**Exercise:** Only the final stretch of lines is needed: output exactly the line containing "# Crossguard: oval" and all lines following it in the listing below.

═══ Available data ═══

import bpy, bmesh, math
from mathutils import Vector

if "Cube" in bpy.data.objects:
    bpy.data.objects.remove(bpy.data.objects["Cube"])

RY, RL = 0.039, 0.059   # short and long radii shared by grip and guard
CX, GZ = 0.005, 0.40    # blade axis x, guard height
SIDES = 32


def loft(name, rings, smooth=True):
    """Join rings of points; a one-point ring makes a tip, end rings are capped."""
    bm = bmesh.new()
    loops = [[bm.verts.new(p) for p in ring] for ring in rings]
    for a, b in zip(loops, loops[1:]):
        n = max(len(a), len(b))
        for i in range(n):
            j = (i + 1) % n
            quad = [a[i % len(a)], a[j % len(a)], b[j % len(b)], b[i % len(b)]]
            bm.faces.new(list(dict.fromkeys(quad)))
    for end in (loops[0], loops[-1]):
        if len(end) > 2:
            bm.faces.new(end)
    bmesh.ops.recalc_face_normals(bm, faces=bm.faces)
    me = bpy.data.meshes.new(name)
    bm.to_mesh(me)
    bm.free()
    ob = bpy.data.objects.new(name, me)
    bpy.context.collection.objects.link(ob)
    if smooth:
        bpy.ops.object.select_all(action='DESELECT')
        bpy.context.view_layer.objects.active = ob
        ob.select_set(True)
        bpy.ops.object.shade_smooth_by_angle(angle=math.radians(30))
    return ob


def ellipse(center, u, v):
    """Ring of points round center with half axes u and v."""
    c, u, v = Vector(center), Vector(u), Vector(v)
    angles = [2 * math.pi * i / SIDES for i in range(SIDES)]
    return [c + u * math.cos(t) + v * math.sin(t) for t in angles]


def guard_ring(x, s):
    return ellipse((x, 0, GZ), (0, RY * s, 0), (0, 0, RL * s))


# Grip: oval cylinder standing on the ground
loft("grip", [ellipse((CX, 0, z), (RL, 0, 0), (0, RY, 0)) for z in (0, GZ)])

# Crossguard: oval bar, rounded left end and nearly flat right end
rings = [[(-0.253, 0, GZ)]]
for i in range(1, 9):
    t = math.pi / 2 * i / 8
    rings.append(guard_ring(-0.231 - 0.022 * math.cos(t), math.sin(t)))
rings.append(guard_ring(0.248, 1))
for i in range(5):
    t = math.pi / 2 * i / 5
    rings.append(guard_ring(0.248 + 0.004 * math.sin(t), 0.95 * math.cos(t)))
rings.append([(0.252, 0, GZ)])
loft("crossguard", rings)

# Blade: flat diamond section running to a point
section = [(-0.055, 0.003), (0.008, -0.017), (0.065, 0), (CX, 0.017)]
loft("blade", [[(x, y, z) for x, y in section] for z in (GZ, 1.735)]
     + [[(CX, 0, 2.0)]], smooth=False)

═══

**Solution below:**
# Crossguard: oval bar, rounded left end and nearly flat right end
rings = [[(-0.253, 0, GZ)]]
for i in range(1, 9):
    t = math.pi / 2 * i / 8
    rings.append(guard_ring(-0.231 - 0.022 * math.cos(t), math.sin(t)))
rings.append(guard_ring(0.248, 1))
for i in range(5):
    t = math.pi / 2 * i / 5
    rings.append(guard_ring(0.248 + 0.004 * math.sin(t), 0.95 * math.cos(t)))
rings.append([(0.252, 0, GZ)])
loft("crossguard", rings)

# Blade: flat diamond section running to a point
section = [(-0.055, 0.003), (0.008, -0.017), (0.065, 0), (CX, 0.017)]
loft("blade", [[(x, y, z) for x, y in section] for z in (GZ, 1.735)]
     + [[(CX, 0, 2.0)]], smooth=False)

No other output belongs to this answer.